The interplay of proteins and curvature of lipid bilayers is well-known to regulate cell morphology and a variety of cellular functions, such as traf.cking or signal detection. Here, interplay not only means that proteins can induce curvature by shaping and remodeling the membrane, but also that the membrane curvature plays an active role in creating functional membrane domains and organizing membrane proteins, including their conformation dynamics. Moreover, microscopic causes, such as hydrophobic mismatch of proteins and amphiphilic lipids, may have macroscopic effects, such as budding or .ssion. For example, the membrane remodeling during endocytosis is a consequence of the interplay between the elastic membrane and concerted actions of highly specialized membrane proteins that can both sense and create membrane curvature. In case of the clathrin-mediated endocytosis more than 40 different proteins are involved, many of which are only transiently recruited to the plasma membrane.
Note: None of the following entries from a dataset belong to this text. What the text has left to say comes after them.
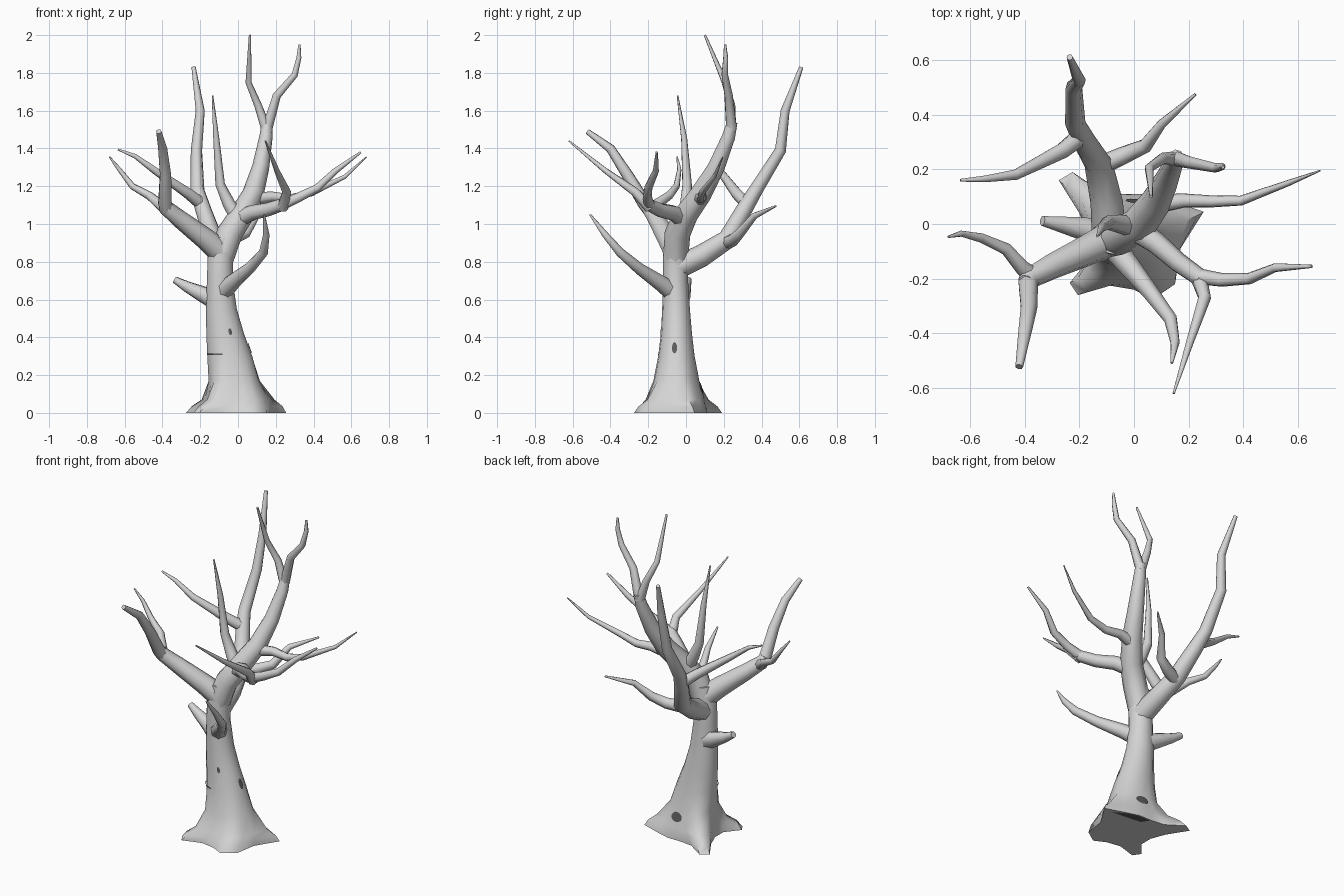
import bpy, math
from mathutils import Vector


def flat(name, c):
    m = bpy.data.materials.new(name)
    m.diffuse_color = (c, c, c, 1)
    return m


bark = flat("grey_bark", 0.66)
dark = flat("dark_knot", 0.1)


def add(name, verts, faces, mat, angle):
    me = bpy.data.meshes.new(name)
    me.from_pydata(verts, [], faces)
    me.materials.append(mat)
    ob = bpy.data.objects.new(name, me)
    bpy.context.collection.objects.link(ob)
    bpy.ops.object.select_all(action='DESELECT')
    ob.select_set(True)
    bpy.context.view_layer.objects.active = ob
    bpy.ops.object.shade_smooth_by_angle(angle=math.radians(angle))


def make(name, rings, angle):
    """Skin a list of equal-length rings and cap both ends."""
    n = len(rings[0])
    verts = [p for r in rings for p in r]
    faces = [(a * n + i, a * n + (i + 1) % n, (a + 1) * n + (i + 1) % n, (a + 1) * n + i)
             for a in range(len(rings) - 1) for i in range(n)]
    faces.append(tuple(reversed(range(n))))
    faces.append(tuple(range(len(verts) - n, len(verts))))
    add(name, verts, faces, bark, angle)


def branch(name, path, sides=7):
    """Tapered tube along (x, y, z, radius) points."""
    pts = [Vector(p[:3]) for p in path]
    rings, u = [], None
    for i, p in enumerate(pts):
        a, b = pts[max(i - 1, 0)], pts[min(i + 1, len(pts) - 1)]
        t = (b - a).normalized()
        if u is None:
            u = t.orthogonal()
        u = (u - t * u.dot(t)).normalized()
        v = t.cross(u)
        r = path[i][3] * 1.04
        rings.append([p + (u * math.cos(k) + v * math.sin(k)) * r
                      for k in (2 * math.pi * j / sides for j in range(sides))])
    make(name, rings, 62)


# Trunk: star-shaped root flare blending into an oval stem
star = [(.255, .045), (.12, .09), (.05, .11), (-.04, .11), (-.12, .12), (-.225, .19),
        (-.275, .16), (-.2, .04), (-.165, -.05), (-.165, -.13), (-.235, -.215),
        (-.205, -.26), (-.09, -.225), (0, -.24), (.07, -.275), (.15, -.22), (.17, -.09)]
# z, centre x, centre y, radius x, radius y, amount of star
levels = [(0, 0, -.05, .2, .18, 1), (.035, 0, -.05, .175, .155, .78),
          (.07, -.005, -.05, .16, .14, .42), (.17, -.025, -.05, .13, .117, .1),
          (.3, -.045, -.05, .118, .095, .03), (.42, -.068, -.05, .1, .083, 0),
          (.55, -.088, -.052, .082, .074, 0), (.7, -.096, -.055, .069, .067, 0),
          (.84, -.092, -.055, .068, .066, 0), (.93, -.075, -.05, .06, .06, 0)]
rings = []
for z, cx, cy, rx, ry, k in levels:
    ring = []
    for i, (sx, sy) in enumerate(star):
        a = math.radians(16) + 2 * math.pi * i / len(star)
        ex, ey = cx + rx * math.cos(a), cy + ry * math.sin(a)
        ring.append(Vector((ex + (sx - ex) * k, ey + (sy - ey) * k, z)))
    rings.append(ring)
make("trunk", rings, 60)


def on_trunk(t, z):
    """Point just outside the trunk at ring position t and height z."""
    a = max(i for i in range(len(levels) - 1) if levels[i][0] <= z)
    f = (z - levels[a][0]) / (levels[a + 1][0] - levels[a][0])
    n, i = len(star), int(t)
    lo, hi = (r[i % n].lerp(r[(i + 1) % n], t - i) for r in rings[a:a + 2])
    p = lo.lerp(hi, f)
    out = p - Vector((levels[a][1], levels[a][2], z))
    return p + out.normalized() * .005


def knot(name, t, z, dt, dz):
    """Thin dark oval patch lying on the bark."""
    rim = [on_trunk(t + dt * math.cos(k), z + dz * math.sin(k))
           for k in (2 * math.pi * j / 12 for j in range(12))]
    add(name, rim + [on_trunk(t, z)], [(j, (j + 1) % 12, 12) for j in range(12)], dark, 60)


# Dark marks on the bark
knot("back_knot", 2.8, .13, .65, .028)
knot("front_knot", 12.75, .43, .25, .018)
knot("right_knot", 15.95, .345, .38, .03)
strip = [on_trunk(8.5 + .25 * j, z) for z in (.307, .315) for j in range(12)]
add("front_crack", strip, [(j, j + 1, j + 13, j + 12) for j in range(11)], dark, 60)
under = [(x, y, -.001) for x, y in [(.2, .04), (.12, .085), (.05, .105), (-.03, .105), (.0, .06), (.08, .05)]]
add("underside_hollow", under, [(5, 4, 3, 2, 1, 0)], dark, 30)

# Left front limb and its two twigs
branch("left_limb", [(-.08, -.05, .84, .064), (-.17, -.095, .92, .056),
                     (-.30, -.155, 1.02, .046), (-.385, -.2, 1.09, .038), (-.395, -.215, 1.12, .03)], 8)
branch("left_limb_front_twig", [(-.375, -.19, 1.07, .036), (-.388, -.22, 1.11, .036), (-.385, -.31, 1.26, .03),
                                (-.40, -.40, 1.40, .024), (-.42, -.522, 1.49, .014)])
branch("left_limb_side_twig", [(-.37, -.19, 1.07, .032), (-.41, -.16, 1.10, .028), (-.47, -.09, 1.15, .022),
                               (-.56, -.05, 1.20, .017), (-.63, -.035, 1.29, .011), (-.68, -.047, 1.355, .004)])

# Back limb and its two twigs
branch("back_limb", [(-.09, -.05, .77, .062), (-.10, .08, .83, .057), (-.13, .22, .92, .05),
                     (-.185, .31, 1.08, .042), (-.215, .37, 1.18, .036), (-.22, .5, 1.39, .029),
                     (-.20, .525, 1.6, .023), (-.235, .61, 1.83, .011)], 8)
branch("back_limb_right_twig", [(-.13, .21, .90, .036), (-.04, .25, .915, .032), (.04, .285, .95, .026),
                                (.10, .365, 1.045, .017), (.225, .475, 1.095, .005)])
branch("back_limb_left_twig", [(-.185, .33, 1.10, .034), (-.26, .27, 1.16, .029), (-.435, .18, 1.28, .019),
                               (-.545, .165, 1.36, .012), (-.635, .16, 1.395, .005)])

# Main upright limb, forking at the top
branch("upright_limb", [(-.088, -.055, .82, .064), (-.045, -.045, .95, .066), (.02, 0, 1.05, .062),
                        (.08, .08, 1.16, .055), (.12, .16, 1.30, .044), (.148, .225, 1.46, .034),
                        (.155, .245, 1.54, .027)], 8)
branch("upright_limb_inner_fork", [(.15, .238, 1.50, .027), (.105, .24, 1.63, .02),
                                   (.055, .205, 1.75, .016), (.063, .10, 2.0, .006)])
branch("upright_limb_outer_fork", [(.152, .24, 1.50, .028), (.205, .225, 1.68, .022), (.30, .205, 1.79, .017),
                                   (.322, .21, 1.88, .013), (.325, .207, 1.95, .006)])
branch("upright_limb_side_twig", [(.07, .07, 1.13, .036), (.18, .085, 1.145, .026), (.28, .082, 1.135, .022),
                                  (.39, .085, 1.165, .018), (.565, .15, 1.25, .011), (.68, .195, 1.355, .003)])

# Right front limb and its two twigs
branch("right_limb", [(-.01, -.01, 1.02, .046), (.08, -.07, 1.06, .04),
                      (.16, -.14, 1.075, .036), (.245, -.2, 1.105, .032)])
branch("right_limb_side_twig", [(.22, -.19, 1.095, .03), (.32, -.205, 1.14, .025), (.42, -.2, 1.19, .021),
                                (.515, -.16, 1.28, .016), (.65, -.155, 1.38, .006)])
branch("right_limb_front_twig", [(.235, -.19, 1.085, .03), (.258, -.27, 1.17, .023),
                                 (.205, -.43, 1.285, .014), (.145, -.62, 1.44, .004)])

# Single branches
branch("centre_twig", [(0, -.01, 1.03, .04), (-.05, 0, 1.11, .033), (-.095, .005, 1.21, .025),
                       (-.115, -.01, 1.45, .016), (-.135, -.045, 1.68, .004)])
branch("lower_front_branch", [(-.09, -.06, .63, .05), (-.03, -.14, .69, .041), (.06, -.25, .765, .03),
                              (.135, -.35, .85, .024), (.15, -.43, .945, .017), (.138, -.508, 1.05, .005)])
branch("lower_left_stub", [(-.1, -.045, .59, .056), (-.19, -.015, .63, .042),
                           (-.27, 0, .668, .029), (-.335, .012, .705, .018)])
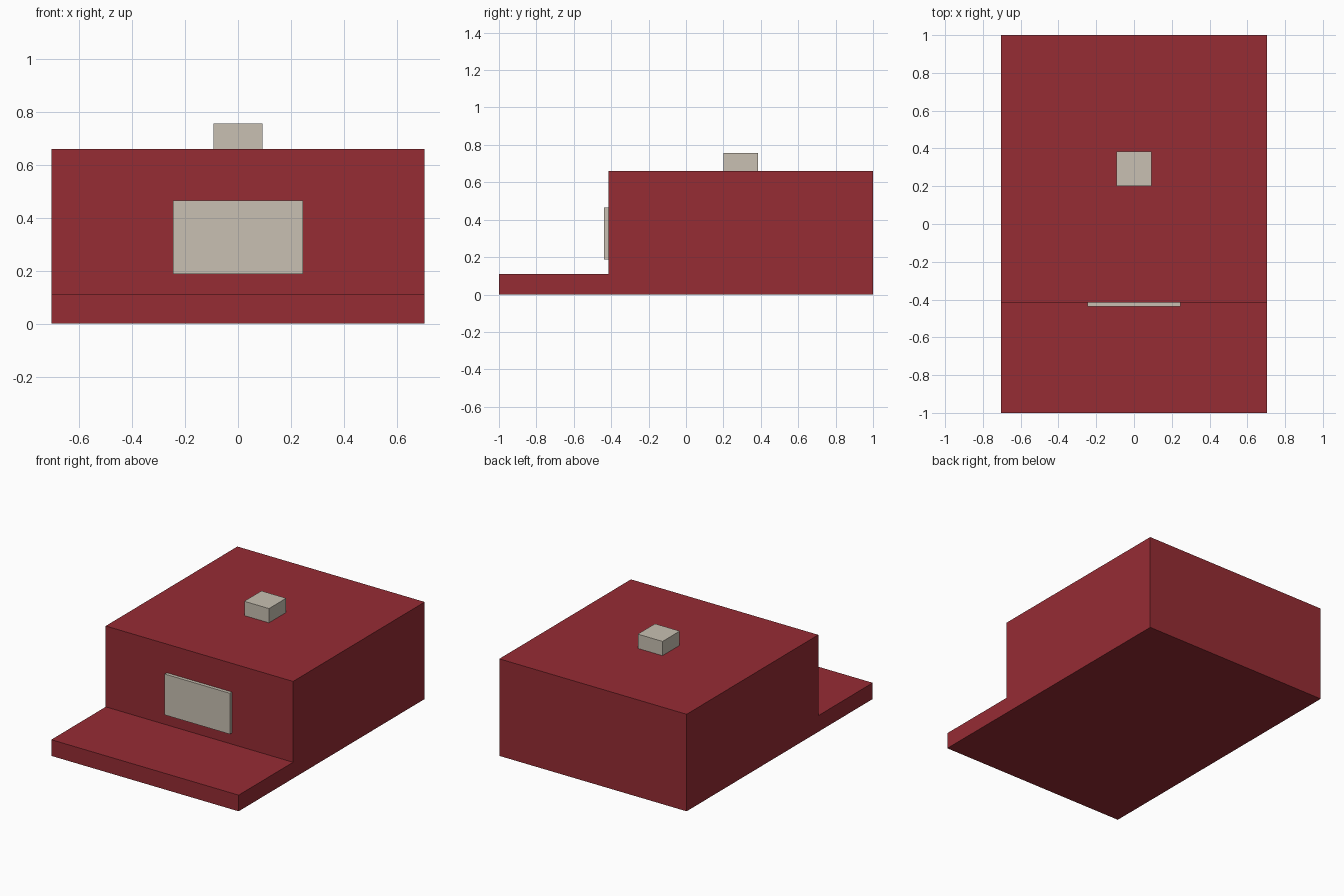
import bpy
import bmesh

if "Cube" in bpy.data.objects:
    bpy.data.objects.remove(bpy.data.objects["Cube"], do_unlink=True)


def material(name, rgb):
    mat = bpy.data.materials.new(name)
    mat.use_nodes = True
    mat.diffuse_color = (*rgb, 1)
    bsdf = mat.node_tree.nodes["Principled BSDF"]
    bsdf.inputs["Base Color"].default_value = (*rgb, 1)
    bsdf.inputs["Roughness"].default_value = 0.8
    return mat


def extrude_profile(name, profile, half_width, mat):
    """Extrude a (y, z) side profile along x, centred on x = 0."""
    bm = bmesh.new()
    face = bm.faces.new([bm.verts.new((-half_width, y, z)) for y, z in profile])
    new = bmesh.ops.extrude_face_region(bm, geom=[face])["geom"]
    verts = [v for v in new if isinstance(v, bmesh.types.BMVert)]
    bmesh.ops.translate(bm, vec=(2 * half_width, 0, 0), verts=verts)
    bmesh.ops.recalc_face_normals(bm, faces=bm.faces)
    mesh = bpy.data.meshes.new(name)
    bm.to_mesh(mesh)
    bm.free()
    mesh.materials.append(mat)
    obj = bpy.data.objects.new(name, mesh)
    bpy.context.collection.objects.link(obj)
    return obj


def box(name, half_width, y0, y1, z0, z1, mat):
    return extrude_profile(name, [(y0, z0), (y1, z0), (y1, z1), (y0, z1)], half_width, mat)


red = material("dark red", (0.305, 0.025, 0.034))
beige = material("warm beige", (0.578, 0.527, 0.445))

STEP_Y, STEP_Z, ROOF_Z = -0.415, 0.11, 0.66

# Main block with the low porch step in front
extrude_profile("building_body", [(-1, 0), (1, 0), (1, ROOF_Z), (STEP_Y, ROOF_Z),
                                  (STEP_Y, STEP_Z), (-1, STEP_Z)], 0.705, red)

# Panel on the front wall
box("front_panel", 0.245, -0.438, STEP_Y, 0.187, 0.465, beige)

# Small box on the roof
box("roof_box", 0.093, 0.2, 0.385, ROOF_Z, 0.757, beige)
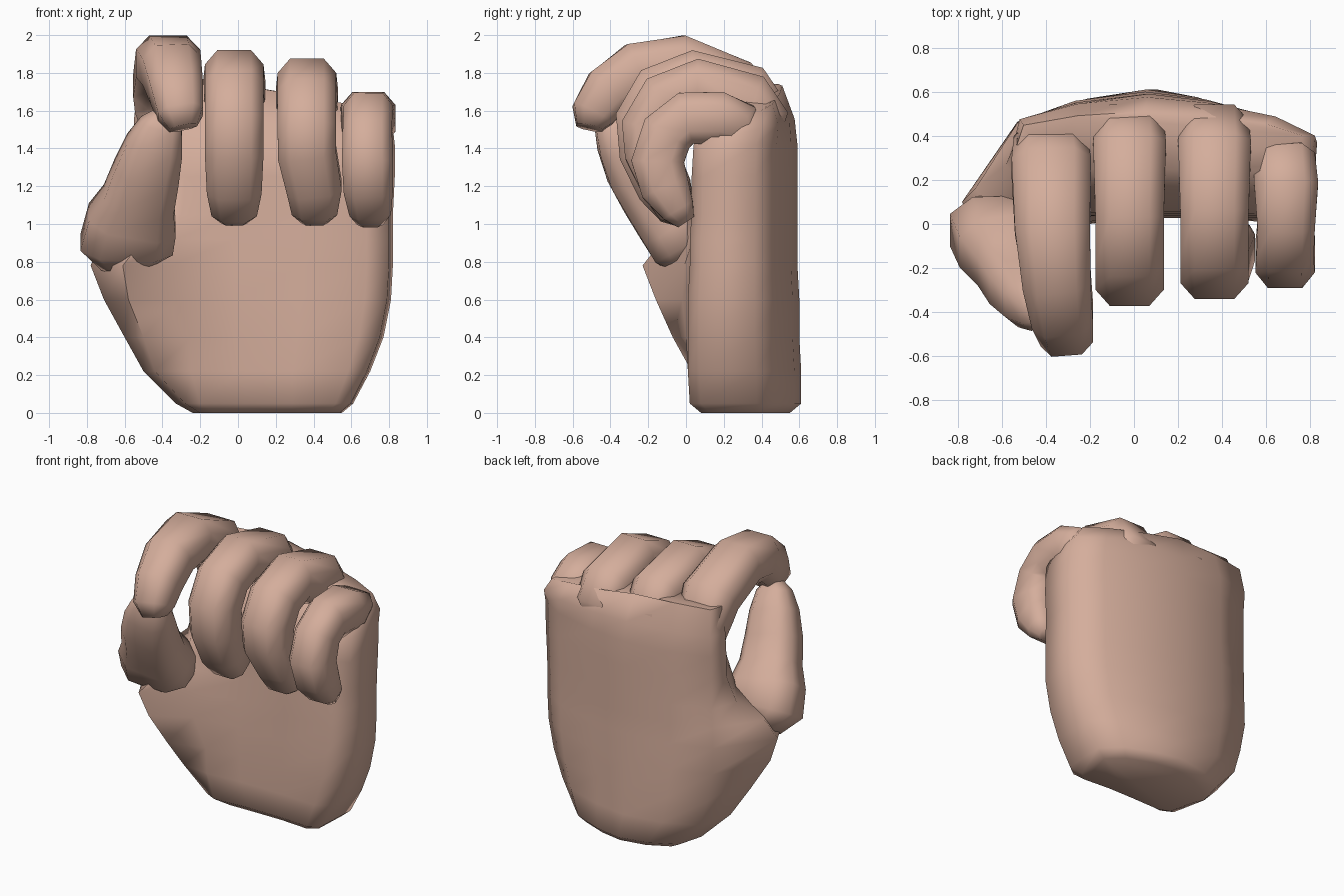
import bpy, bmesh, math
from mathutils import Vector

skin = bpy.data.materials.new("skin")
skin.diffuse_color = (0.66, 0.42, 0.33, 1)


def loft(name, rings):
    """Skin a list of equal-length rings and cap both ends."""
    bm = bmesh.new()
    loops = [[bm.verts.new(p) for p in r] for r in rings]
    n = len(loops[0])
    for a, b in zip(loops, loops[1:]):
        for i in range(n):
            j = (i + 1) % n
            bm.faces.new((a[i], a[j], b[j], b[i]))
    bm.faces.new(loops[0][::-1])
    bm.faces.new(loops[-1])
    bmesh.ops.recalc_face_normals(bm, faces=bm.faces)
    me = bpy.data.meshes.new(name)
    bm.to_mesh(me)
    bm.free()
    ob = bpy.data.objects.new(name, me)
    bpy.context.collection.objects.link(ob)
    me.materials.append(skin)
    bpy.ops.object.select_all(action='DESELECT')
    ob.select_set(True)
    bpy.context.view_layer.objects.active = ob
    bpy.ops.object.shade_smooth_by_angle(angle=math.radians(70))
    return ob


# chamfered-square section shared by fingers and thumb
SQ = [(1, .5), (.58, 1), (-.58, 1), (-1, .5), (-1, -.5), (-.58, -1), (.58, -1), (1, -.5)]


def digit(name, path):
    """Sweep the section along points (x, y, z, half width, half depth)."""
    pts = [Vector(p[:3]) for p in path]
    rings = []
    for i, p in enumerate(path):
        t = (pts[min(i + 1, len(pts) - 1)] - pts[max(i - 1, 0)]).normalized()
        side = Vector((1, 0, 0))
        side = (side - t * side.dot(t)).normalized()
        nrm = t.cross(side)
        rings.append([pts[i] + side * u * p[3] + nrm * v * p[4] for u, v in SQ])
    return loft(name, rings)


# palm: flat front, arched back, thumb side swelling into a fleshy mound
SECTION = [(.4, .03), (.65, .03), (.9, 0), (.985, .1), (1, .6),
           (.87, .8), (.65, .94), (.45, 1), (.22, .93), (.03, .77)]
PALM = [  # z, x left, x right, y front, y back, drop
    (0.00, -.22, .55, .08, .55, 0), (0.05, -.31, .61, .02, .61, 0),
    (0.22, -.47, .70, .01, .61, 0), (0.40, -.53, .77, .01, .60, 0),
    (0.60, -.57, .81, .01, .60, 0), (0.78, -.57, .82, .02, .59, 0),
    (0.92, -.57, .82, .02, .59, 0), (1.05, -.56, .82, .03, .59, 0),
    (1.25, -.56, .83, .03, .59, 0), (1.42, -.56, .83, .04, .59, 0),
    (1.56, -.56, .82, .14, .575, .06), (1.74, -.54, .76, .24, .51, .18)]
MOUND = [  # thumb side of each ring: outer, front corner, inner (x, y)
    (-.24, .30, -.20, .12, -.12, .09), (-.33, .30, -.28, .06, -.20, .02),
    (-.50, .22, -.44, .03, -.25, .01), (-.60, .14, -.50, -.07, -.25, 0),
    (-.71, .08, -.58, -.16, -.33, -.02), (-.78, .10, -.61, -.23, -.35, -.01),
    (-.72, .16, -.50, -.12, -.33, .02), (-.58, .27, -.42, .05, -.30, .03),
    (-.55, .34, -.38, .09, -.28, .03), (-.55, .34, -.36, .11, -.28, .05),
    (-.55, .35, -.38, .20, -.28, .15), (-.53, .36, -.42, .28, -.30, .25)]
rings = []
for (z, xl, xr, yf, yb, d), m in zip(PALM, MOUND):
    xy = [m[0:2], m[2:4], m[4:6]]
    xy += [(xl + u * (xr - xl), yf + v * (yb - yf)) for u, v in SECTION]
    rings.append([(x, y, z - d * max(0, x)) for x, y in xy])
loft("palm", rings)

# index finger arches forward to meet the thumb
digit("index_finger", [
    (-.38, .33, 1.38, .09, .08), (-.38, .33, 1.60, .165, .14), (-.375, .26, 1.73, .18, .15),
    (-.37, -.03, 1.85, .17, .15), (-.35, -.26, 1.81, .155, .15), (-.325, -.41, 1.70, .14, .14),
    (-.305, -.495, 1.58, .12, .115), (-.29, -.51, 1.51, .075, .07)])

# middle and ring fingers curl into the palm
for name, x, lean, dy, dz in (("middle_finger", -.02, 0, 0, 0), ("ring_finger", .365, .04, .03, -.045)):
    digit(name, [
        (x, .40, 1.42, .09, .08), (x, .40, 1.60 + dz, .155, .145),
        (x, .345, 1.69 + dz, .165, .15), (x, .03 + dy, 1.77 + dz, .155, .15),
        (x, -.14 + dy, 1.70 + dz, .155, .15), (x, -.225 + dy, 1.55 + dz, .155, .15),
        (x, -.215 + dy, 1.38, .155, .14), (x + lean, -.13 + dy, 1.19, .145, .13),
        (x + lean, -.05, 1.07, .12, .10), (x + lean, -.01, 1.02, .07, .05)])

# little finger: short straight knuckle, then a tight curl
digit("little_finger", [
    (.67, .34, 1.40, .08, .07), (.68, .27, 1.53, .14, .13), (.69, .18, 1.56, .145, .14),
    (.69, .0, 1.56, .13, .14),
    (.685, -.10, 1.48, .13, .14), (.685, -.15, 1.33, .135, .14), (.69, -.11, 1.19, .13, .13),
    (.70, -.04, 1.07, .11, .09), (.70, .0, 1.01, .07, .05)])

# thumb rises from the mound
digit("thumb", [
    (-.575, .03, .80, .15, .11), (-.59, -.02, .89, .245, .17), (-.56, -.10, 1.02, .235, .17),
    (-.525, -.19, 1.13, .19, .15),
    (-.485, -.28, 1.27, .175, .14), (-.44, -.35, 1.42, .15, .12), (-.405, -.40, 1.53, .11, .085),
    (-.395, -.42, 1.585, .055, .05)])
A major difficulty in computer simulations of these fully coupled processes lies in the vastly different scales involved that make fully atomistic models intractible, but also exclude pure continuum modeling, because some (but not all) proteins may occur in low copy numbers or involve genuinely molecular effects, such as conformational changes or structural changes of the membrane (fusion, pore formation). As a consequence, mathematical modeling and associated numerical algorithms have to bridge spatial scales from 5 nm (size of proteins, membrane thickness) to 1000 nm (vesicles, functional membrane domains) and copy numbers ranging from about 10 to more than 1000 particles.
The goal of the project is to derive a hierarchy of discrete-continuum models of protein-membrane interactions and corresponding numerical algorithms, providing a seamless transition from molecular to macroscopic scales. In particular, we aim at derivations and multiscale extensions of existing purely phenomenological macroscopic models.
As a root model, we will select a continuum-mechanical description of membrane interacting with rigid particles of finite size. This kind of hybrid approach is well-established among physicists and biochemists. We will start with the mathematical and numerical analysis of hybrid models in the Monge gauge that is suited to studying the case of small deformations. In particular, we will investigate the transition from .nite-size to point-like particle descriptions. Utilizing numerical and analytical upscaling techniques, we will also derive multiscale hybrid models incorporating discrete and continuous representations of different types of particles with strongly differing copy numbers. In the next step, we plan to give up the Monge gauge and consider the fully nonlinear case involving the coupling of discrete particles and pdes on surfaces. A longterm goal is to study time-dependent processes.
Djurdjevac, A. and Elliott, C.M. and Kornhuber, R. and Ranner, Th. (2017) Evolving surface finite element methods for random advection-diffusion equations. arXiv.org . pp. 1-25. (Submitted)
Gräser, C. and Kies, T. (2017) Discretization Error Estimates for Penalty Formulations of a Linearized Canham-Helfrich Type Energy. arXiv.com .
Elliott, C.M. and Gräser, C. and Hobbs, G. and Kornhuber, R. and Wolf, M.W. (2016) A Variational Approach to Particles in Lipid Membranes. Archive for Rational Mechanics and Analysis, 222 (2). pp. 1011-1075. ISSN Print: 0003-9527; Online:1432-0673
Djurdjevac, A. (2015) Advection-diffusion equations with random coefficients on evolving hypersurfaces. Interfaces and Free Boundaries . (Submitted)